● **Problem requirements**:
If a line of the records holds the word "flat", copy it out.

● **Source data**:
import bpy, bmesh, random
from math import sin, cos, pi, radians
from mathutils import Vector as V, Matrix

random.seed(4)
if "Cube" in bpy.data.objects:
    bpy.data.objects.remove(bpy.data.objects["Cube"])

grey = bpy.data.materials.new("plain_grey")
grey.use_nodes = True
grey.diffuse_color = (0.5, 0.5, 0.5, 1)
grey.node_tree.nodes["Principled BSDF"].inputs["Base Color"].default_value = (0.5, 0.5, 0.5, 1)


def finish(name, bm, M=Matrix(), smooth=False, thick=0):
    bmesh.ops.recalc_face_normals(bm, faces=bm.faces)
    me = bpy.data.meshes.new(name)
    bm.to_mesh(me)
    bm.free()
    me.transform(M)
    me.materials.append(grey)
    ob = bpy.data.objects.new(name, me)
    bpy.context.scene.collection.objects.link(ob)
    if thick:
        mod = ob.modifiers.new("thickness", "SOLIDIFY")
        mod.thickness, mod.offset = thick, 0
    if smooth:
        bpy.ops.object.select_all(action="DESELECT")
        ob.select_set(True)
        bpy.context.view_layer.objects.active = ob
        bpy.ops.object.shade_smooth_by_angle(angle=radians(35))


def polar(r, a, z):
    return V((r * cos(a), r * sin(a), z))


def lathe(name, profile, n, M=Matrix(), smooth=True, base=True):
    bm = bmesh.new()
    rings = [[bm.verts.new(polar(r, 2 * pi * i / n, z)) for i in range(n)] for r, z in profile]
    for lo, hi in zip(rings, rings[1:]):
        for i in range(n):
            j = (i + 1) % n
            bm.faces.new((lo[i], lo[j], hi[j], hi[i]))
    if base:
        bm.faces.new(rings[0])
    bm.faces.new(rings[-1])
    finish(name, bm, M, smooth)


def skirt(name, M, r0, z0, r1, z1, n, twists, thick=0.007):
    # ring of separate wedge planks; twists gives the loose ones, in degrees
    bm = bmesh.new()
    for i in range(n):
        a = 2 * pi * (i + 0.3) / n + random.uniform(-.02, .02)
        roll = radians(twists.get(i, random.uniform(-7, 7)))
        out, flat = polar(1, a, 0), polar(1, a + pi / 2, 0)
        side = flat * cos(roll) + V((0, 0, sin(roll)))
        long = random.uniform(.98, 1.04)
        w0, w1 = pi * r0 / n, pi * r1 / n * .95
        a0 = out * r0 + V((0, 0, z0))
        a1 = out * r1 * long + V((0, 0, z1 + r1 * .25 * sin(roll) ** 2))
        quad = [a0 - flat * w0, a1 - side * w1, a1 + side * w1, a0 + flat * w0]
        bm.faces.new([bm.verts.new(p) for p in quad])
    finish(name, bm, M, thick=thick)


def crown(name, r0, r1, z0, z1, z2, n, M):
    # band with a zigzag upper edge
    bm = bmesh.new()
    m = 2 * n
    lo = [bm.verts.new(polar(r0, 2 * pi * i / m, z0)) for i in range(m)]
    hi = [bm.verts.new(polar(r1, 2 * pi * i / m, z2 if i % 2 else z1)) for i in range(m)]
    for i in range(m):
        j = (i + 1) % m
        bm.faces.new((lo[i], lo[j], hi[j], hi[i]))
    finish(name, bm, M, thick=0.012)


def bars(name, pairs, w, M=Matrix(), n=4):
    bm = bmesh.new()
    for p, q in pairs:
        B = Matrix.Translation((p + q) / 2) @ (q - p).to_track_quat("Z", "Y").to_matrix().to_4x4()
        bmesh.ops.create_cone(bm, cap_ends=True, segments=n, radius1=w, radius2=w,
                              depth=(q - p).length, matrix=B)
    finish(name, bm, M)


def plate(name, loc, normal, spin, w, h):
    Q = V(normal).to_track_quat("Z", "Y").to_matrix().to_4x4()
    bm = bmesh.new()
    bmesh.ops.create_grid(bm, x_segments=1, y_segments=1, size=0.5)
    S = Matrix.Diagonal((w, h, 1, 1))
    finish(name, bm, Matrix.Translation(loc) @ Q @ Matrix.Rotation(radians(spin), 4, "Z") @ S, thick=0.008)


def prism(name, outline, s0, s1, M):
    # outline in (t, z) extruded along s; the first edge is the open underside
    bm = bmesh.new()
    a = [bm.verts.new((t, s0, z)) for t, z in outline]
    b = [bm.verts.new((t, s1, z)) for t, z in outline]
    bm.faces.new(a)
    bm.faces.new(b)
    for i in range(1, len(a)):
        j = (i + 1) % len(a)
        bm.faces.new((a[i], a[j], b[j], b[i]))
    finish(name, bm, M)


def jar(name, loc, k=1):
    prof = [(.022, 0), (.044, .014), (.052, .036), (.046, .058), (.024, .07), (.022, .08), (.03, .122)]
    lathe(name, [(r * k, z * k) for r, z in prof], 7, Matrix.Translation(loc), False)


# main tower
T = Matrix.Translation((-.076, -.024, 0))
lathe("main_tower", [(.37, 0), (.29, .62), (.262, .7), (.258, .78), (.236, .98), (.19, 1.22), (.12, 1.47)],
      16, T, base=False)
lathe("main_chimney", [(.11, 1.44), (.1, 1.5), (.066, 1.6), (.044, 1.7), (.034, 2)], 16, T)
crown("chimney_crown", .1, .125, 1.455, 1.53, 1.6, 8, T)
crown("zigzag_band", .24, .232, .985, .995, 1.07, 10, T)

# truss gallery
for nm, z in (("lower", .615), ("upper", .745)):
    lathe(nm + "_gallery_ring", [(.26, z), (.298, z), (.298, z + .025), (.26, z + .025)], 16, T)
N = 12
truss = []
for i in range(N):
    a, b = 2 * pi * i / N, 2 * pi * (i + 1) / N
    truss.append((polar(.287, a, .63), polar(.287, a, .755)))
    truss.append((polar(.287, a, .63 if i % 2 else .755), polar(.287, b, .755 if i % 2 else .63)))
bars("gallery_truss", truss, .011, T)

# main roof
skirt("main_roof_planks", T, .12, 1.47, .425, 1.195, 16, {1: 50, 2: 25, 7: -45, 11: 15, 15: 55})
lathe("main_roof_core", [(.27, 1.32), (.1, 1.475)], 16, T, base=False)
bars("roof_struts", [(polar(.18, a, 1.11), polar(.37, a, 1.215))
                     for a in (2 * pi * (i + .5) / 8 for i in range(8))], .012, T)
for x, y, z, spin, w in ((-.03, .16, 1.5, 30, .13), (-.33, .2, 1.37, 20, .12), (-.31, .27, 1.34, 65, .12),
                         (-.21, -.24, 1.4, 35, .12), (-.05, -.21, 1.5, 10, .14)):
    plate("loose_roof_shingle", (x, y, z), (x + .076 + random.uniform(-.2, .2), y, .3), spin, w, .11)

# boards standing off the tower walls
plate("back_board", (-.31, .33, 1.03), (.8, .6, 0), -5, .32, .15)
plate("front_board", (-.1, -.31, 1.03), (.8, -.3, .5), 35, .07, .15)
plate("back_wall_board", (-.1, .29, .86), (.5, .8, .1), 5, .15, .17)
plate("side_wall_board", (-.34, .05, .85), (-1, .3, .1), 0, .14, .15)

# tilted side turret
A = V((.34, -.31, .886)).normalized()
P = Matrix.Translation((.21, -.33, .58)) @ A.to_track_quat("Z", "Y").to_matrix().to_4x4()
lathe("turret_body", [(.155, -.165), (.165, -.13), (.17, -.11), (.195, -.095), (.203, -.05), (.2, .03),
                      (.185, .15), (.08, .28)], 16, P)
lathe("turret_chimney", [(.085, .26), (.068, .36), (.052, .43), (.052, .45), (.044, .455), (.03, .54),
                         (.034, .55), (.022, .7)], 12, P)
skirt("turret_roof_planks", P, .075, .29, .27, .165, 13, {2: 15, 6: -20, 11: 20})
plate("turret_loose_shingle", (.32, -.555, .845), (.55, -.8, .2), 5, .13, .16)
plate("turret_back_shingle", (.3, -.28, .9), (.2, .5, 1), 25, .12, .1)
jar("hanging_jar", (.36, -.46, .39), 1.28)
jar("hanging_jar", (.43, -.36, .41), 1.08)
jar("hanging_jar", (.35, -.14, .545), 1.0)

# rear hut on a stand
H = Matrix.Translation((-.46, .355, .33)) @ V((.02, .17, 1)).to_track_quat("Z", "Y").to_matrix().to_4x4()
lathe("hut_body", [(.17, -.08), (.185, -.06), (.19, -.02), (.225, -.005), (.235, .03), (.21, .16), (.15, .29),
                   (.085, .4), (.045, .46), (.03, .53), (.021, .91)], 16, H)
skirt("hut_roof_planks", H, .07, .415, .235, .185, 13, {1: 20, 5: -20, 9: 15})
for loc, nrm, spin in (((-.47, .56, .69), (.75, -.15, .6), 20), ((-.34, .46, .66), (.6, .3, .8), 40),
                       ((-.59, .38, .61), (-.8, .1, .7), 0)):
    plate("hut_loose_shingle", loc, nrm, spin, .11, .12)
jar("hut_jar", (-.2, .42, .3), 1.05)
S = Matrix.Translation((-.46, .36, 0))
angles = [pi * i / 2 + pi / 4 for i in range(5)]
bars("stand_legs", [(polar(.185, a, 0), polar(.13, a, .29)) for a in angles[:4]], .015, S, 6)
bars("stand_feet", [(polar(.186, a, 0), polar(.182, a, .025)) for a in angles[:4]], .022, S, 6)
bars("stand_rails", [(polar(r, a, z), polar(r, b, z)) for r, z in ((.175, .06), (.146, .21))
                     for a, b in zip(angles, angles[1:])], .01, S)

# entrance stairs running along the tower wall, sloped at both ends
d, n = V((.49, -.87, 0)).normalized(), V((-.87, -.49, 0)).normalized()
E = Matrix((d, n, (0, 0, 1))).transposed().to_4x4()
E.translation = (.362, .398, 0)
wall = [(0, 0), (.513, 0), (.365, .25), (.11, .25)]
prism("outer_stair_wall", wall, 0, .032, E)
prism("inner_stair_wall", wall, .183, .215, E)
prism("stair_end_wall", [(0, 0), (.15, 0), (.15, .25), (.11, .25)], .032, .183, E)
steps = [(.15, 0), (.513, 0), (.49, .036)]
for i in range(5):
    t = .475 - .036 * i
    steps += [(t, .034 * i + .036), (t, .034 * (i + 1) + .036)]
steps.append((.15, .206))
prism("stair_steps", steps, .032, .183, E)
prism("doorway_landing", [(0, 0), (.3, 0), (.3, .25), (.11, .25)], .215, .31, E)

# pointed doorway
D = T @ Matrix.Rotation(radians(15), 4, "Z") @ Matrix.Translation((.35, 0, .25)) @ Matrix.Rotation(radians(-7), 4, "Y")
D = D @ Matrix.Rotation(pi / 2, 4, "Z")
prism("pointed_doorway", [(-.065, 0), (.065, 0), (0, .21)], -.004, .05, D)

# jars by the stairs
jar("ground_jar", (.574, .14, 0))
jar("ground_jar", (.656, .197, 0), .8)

● **Completed exercise**:
        out, flat = polar(1, a, 0), polar(1, a + pi / 2, 0)
        side = flat * cos(roll) + V((0, 0, sin(roll)))
        quad = [a0 - flat * w0, a1 - side * w1, a1 + side * w1, a0 + flat * w0]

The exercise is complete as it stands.